In 2021, it was determined by the Centers for Disease Control and Prevention’s (CDC) National Center for Health Statistics that the life expectancy for people in the United States had dropped for the second year in a row. There are several reasons for this drop, and one may be the link between addiction and a shorter life span.

As people become more likely to overdose due to the availability of drugs and other substances, the risk of death increases as well. When fewer people are using drugs or alcohol, the overdoses and deaths decrease, as seen in the data.

Alcohol, drugs and combinations of the two can increase the risk of mortality and lead to shorter life span projections for the entire country. Fortunately, addressing these issues and seeking support for addiction may help reverse this trend.

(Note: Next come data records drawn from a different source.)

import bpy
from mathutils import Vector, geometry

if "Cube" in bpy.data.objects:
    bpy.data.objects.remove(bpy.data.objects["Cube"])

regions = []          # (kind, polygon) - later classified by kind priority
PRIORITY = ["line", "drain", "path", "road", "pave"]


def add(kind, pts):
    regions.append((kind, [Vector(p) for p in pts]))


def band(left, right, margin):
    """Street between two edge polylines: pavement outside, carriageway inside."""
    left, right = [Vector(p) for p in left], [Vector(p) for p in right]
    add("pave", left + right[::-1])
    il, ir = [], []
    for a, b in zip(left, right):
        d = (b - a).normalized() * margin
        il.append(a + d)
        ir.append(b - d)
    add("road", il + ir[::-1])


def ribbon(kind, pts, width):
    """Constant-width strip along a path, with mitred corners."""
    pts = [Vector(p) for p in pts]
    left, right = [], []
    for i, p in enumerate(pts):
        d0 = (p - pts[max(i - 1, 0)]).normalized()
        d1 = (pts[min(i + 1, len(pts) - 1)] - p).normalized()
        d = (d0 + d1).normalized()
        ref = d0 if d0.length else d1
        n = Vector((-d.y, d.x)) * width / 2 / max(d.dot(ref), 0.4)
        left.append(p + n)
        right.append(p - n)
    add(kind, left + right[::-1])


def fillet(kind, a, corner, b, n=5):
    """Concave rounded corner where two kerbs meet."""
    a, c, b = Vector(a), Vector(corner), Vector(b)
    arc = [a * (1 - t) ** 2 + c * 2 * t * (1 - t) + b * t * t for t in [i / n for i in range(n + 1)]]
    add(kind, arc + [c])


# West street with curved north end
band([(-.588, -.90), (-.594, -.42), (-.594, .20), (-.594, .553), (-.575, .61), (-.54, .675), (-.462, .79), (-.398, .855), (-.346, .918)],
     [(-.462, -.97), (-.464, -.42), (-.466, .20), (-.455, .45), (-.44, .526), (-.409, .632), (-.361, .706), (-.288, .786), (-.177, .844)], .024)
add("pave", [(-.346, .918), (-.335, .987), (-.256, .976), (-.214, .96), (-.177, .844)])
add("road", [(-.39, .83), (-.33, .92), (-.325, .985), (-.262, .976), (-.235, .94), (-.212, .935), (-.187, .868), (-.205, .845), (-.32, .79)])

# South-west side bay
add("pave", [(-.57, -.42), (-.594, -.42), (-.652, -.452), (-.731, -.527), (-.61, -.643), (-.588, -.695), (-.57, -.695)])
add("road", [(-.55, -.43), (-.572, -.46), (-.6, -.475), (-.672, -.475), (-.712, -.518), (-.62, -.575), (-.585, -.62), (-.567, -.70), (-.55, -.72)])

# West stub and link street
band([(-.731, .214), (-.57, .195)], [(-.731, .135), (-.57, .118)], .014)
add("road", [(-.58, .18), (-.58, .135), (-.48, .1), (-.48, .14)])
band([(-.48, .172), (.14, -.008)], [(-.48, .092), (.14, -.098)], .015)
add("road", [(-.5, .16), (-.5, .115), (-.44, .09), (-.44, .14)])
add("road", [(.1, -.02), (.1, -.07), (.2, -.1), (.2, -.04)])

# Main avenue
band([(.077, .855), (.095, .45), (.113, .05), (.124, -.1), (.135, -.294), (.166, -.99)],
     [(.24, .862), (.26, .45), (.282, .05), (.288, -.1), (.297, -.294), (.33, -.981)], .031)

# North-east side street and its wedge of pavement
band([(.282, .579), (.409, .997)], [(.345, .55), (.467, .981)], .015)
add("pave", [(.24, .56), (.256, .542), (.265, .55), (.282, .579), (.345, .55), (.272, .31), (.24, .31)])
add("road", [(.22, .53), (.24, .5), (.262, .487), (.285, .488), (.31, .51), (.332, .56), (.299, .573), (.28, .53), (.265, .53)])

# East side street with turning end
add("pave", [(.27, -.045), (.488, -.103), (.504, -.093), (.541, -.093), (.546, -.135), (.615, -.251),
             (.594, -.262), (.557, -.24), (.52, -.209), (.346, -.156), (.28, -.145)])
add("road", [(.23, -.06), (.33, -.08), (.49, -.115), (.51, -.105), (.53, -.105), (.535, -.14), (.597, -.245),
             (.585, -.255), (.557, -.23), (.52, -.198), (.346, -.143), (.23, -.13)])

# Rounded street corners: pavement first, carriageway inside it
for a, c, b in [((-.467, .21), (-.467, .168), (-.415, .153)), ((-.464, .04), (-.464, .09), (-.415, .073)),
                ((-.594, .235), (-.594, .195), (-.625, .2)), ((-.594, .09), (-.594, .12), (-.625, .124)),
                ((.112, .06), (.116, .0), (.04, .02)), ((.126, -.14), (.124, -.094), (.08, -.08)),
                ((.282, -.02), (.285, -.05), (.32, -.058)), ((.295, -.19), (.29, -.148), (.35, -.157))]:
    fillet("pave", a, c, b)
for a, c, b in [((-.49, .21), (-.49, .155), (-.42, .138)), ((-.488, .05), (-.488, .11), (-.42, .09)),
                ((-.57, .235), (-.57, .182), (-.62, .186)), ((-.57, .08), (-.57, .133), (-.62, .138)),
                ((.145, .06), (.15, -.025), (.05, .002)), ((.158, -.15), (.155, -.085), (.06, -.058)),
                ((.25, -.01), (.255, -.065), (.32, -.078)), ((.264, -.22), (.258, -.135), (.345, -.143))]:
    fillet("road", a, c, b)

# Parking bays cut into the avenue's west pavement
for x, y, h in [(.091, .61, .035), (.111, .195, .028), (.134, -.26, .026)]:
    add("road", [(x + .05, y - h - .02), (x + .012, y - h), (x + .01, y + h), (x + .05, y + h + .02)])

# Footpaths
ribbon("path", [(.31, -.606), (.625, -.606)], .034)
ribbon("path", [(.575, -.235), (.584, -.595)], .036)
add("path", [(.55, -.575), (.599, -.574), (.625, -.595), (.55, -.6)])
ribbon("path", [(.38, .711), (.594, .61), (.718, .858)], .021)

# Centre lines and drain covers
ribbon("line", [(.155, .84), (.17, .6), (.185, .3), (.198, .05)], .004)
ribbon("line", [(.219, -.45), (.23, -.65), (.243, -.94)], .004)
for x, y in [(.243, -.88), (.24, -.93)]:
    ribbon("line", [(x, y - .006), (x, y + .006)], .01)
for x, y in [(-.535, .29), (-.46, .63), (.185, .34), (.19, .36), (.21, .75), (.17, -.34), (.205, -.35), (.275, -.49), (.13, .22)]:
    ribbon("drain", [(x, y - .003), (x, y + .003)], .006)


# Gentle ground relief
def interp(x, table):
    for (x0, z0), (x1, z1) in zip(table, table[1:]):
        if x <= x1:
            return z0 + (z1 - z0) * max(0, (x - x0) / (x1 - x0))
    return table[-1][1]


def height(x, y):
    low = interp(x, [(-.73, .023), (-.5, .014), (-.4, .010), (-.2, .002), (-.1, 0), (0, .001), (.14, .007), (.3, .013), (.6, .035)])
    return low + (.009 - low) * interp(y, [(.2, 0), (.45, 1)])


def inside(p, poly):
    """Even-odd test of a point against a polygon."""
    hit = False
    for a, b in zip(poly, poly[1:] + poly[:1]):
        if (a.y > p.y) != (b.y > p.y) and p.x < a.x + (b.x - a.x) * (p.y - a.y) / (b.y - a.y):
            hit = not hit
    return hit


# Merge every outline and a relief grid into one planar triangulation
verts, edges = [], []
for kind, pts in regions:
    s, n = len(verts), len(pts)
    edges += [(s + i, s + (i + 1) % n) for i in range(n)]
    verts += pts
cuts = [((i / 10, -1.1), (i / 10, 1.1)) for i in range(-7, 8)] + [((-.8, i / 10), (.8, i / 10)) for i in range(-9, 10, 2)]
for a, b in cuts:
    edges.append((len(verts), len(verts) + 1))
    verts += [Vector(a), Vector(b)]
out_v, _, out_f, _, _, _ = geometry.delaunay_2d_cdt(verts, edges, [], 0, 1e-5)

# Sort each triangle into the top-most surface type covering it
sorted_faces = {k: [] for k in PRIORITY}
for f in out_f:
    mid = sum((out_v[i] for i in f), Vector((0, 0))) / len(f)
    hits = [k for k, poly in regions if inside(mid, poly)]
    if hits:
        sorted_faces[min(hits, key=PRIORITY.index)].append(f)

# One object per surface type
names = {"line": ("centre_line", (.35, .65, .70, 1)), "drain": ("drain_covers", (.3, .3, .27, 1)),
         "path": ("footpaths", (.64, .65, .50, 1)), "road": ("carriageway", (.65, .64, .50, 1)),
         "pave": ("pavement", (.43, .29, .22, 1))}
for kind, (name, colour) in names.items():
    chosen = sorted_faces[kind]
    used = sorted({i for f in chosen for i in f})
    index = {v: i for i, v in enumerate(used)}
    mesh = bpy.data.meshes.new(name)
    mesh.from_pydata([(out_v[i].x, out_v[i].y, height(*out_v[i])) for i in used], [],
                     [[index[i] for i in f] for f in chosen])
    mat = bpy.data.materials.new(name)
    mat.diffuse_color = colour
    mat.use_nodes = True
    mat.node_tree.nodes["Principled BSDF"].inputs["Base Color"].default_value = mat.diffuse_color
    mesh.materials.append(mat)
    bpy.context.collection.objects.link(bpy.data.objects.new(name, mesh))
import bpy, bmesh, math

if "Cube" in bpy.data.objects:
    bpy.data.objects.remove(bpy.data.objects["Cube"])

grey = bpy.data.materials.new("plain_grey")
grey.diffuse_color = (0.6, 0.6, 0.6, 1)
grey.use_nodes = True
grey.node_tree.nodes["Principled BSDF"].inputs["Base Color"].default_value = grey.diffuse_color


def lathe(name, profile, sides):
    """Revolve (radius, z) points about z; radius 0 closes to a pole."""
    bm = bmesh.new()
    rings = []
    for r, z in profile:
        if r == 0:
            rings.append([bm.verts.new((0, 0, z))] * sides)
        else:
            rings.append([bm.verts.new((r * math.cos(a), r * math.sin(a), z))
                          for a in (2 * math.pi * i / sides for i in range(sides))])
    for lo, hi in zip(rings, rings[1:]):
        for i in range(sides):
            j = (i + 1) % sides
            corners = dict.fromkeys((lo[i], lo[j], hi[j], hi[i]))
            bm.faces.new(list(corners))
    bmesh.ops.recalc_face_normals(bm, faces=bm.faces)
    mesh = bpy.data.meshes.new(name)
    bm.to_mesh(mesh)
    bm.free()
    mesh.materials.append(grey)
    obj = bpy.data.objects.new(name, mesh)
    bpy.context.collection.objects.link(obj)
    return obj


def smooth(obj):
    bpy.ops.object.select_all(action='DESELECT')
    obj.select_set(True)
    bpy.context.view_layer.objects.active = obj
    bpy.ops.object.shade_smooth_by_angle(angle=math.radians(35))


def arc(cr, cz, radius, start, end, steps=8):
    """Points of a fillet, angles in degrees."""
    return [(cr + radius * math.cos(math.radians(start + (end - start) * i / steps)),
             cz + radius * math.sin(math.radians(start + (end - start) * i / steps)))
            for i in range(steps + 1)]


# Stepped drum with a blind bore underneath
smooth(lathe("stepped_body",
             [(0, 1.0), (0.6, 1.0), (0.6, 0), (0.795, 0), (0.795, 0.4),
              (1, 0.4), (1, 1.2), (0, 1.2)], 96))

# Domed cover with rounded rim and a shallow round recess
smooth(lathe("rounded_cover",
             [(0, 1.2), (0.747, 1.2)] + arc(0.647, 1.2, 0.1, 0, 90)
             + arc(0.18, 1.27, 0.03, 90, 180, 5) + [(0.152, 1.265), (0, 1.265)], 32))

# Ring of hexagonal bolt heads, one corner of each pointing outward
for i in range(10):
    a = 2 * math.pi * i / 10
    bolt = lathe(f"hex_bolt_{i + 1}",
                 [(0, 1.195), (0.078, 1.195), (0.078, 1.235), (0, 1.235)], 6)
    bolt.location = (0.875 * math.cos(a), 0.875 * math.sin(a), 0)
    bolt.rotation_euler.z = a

Addiction and the Correlation With Overdoses

There’s a correlation between the number of overdoses per year and the number of deaths. In 2018, for example, there was a reduction in the total number of drug overdoses, and deaths from them declined as well. That was the first year life expectancy had increased in the five-year period from 2013 to 2018.

In a 2021 report in Annual Reviews, it was pointed out that opioid overdose deaths, suicide, Alzheimer’s disease and homicide were the proximate causes of a decline in the life expectancy of people living in the United States. However, it’s believed that interventions to stem overdoses may help improve mortality rates.

The Spike in Overdoses During the COVID-19 Pandemic

The COVID-19 pandemic was and is a tragic situation that’s led to a significant loss of life due to the COVID-19 virus, its variants and other illnesses or injuries around the country. During the worst of the pandemic, there was an unprecedented increase in the number of overdose deaths as the country went into lockdown.

The CDC reported 91,799 drug overdose deaths in 2020. From March until the end of May that year, stay-at-home orders were in effect and in many regions were mandatory. Of the aforementioned deaths, 563 could be linked to COVID-19-related circumstances.

It’s believed that the combination of staying home with other social consequences, such as depression, health care interruptions and changes in illicit drug supply, potentially led to a greater risk of overdose among those who used drugs.

What Fuels Increased Overdoses?

One of the major reasons for an increase in overdoses is the opioid epidemic. In combination with stay-at-home orders during COVID-19, these two social issues are a driving factor behind opioid overdoses.

As an oversimplification, the opioid epidemic was caused by over-prescribing opioid medications. The use of opioids with a misunderstanding of their addictive nature led to an increase in opioid users and a higher risk of overdoses.

With the stay-at-home orders from the COVID-19 pandemic at play, many people were unable to get the medical care they needed. Some were left to deal with pain or mental health issues at home alone, which led to a greater risk of overdoses and overdose-related deaths.

As a general rule, the higher the opioid dose, the more likely it will be misused and lead to death. For example, doses of greater than 100 morphine milligram equivalents (MME) have more than a two times greater risk of misuse and death.

With opioid use, it’s also important to look at the duration of use, as prolonged use may lead to a greater risk of addiction and behaviors leading to overdose.

The availability of synthetic opioids adds to the risk of overdose, with around 82.3% of overdose deaths linked to the use of synthetic opioids, according to the CDC.

Why Is It Important to Address Issues With Addiction and a Shorter Life Span?

Today, the life span of the average American is only 77.28 years. This is shorter than in 2019 (78.79 years) and 2018 (78.64 years). While the average life span of Americans has trended upwards over time, the sudden drop from the peak life expectancy in 2019 is concerning.

The use of drugs, especially opioids, can negatively influence a person’s life expectancy. When enough people are dying young from drug use, their deaths may also skew the U.S. data projecting life expectancy on the whole.

It’s important to address addiction if you’re dealing with it, because there are steps you can take to get healthier and improve your chances of living a long, happy life. By stopping the use of drugs and alcohol, you can minimize or eliminate the risk of overdose lowering your life span.

A shorter life span and overdose are linked, so your priority should be to seek out help if you’re dealing with addiction or know someone else who is. There are a number of programs that can help you get off drugs or alcohol safely and start focusing on your health.

How does using drugs affect your life span?

  • Using a single hit of cocaine reduces your life span by approximately 6.6 hours.
  • Using a hit of methamphetamine reduces your life span by up to 9.2 hours.
  • Drinking alcohol excessively — even one time — reduces your life expectancy by approximately 6.5 hours.
  • Using heroin once reduces your life by around 24 hours.

If you used alcohol every day from the time you turned 18, you could lose up to 13 years off your life. Someone addicted to heroin could lose up to 30 years. Getting off drugs and alcohol can improve your chances of living a healthier life and start to improve your health, reversing at least some of the damage that may have been caused.

Get Help With Addiction at Sunlight Recovery

At Sunlight Recovery, you can get the help you need to overcome addiction and get on the path to recovery. Whether you use opioids, alcohol, stimulants or other substances, you deserve an opportunity to get off them, reduce the risk of overdosing and improve your life expectancy. The right help makes all the difference.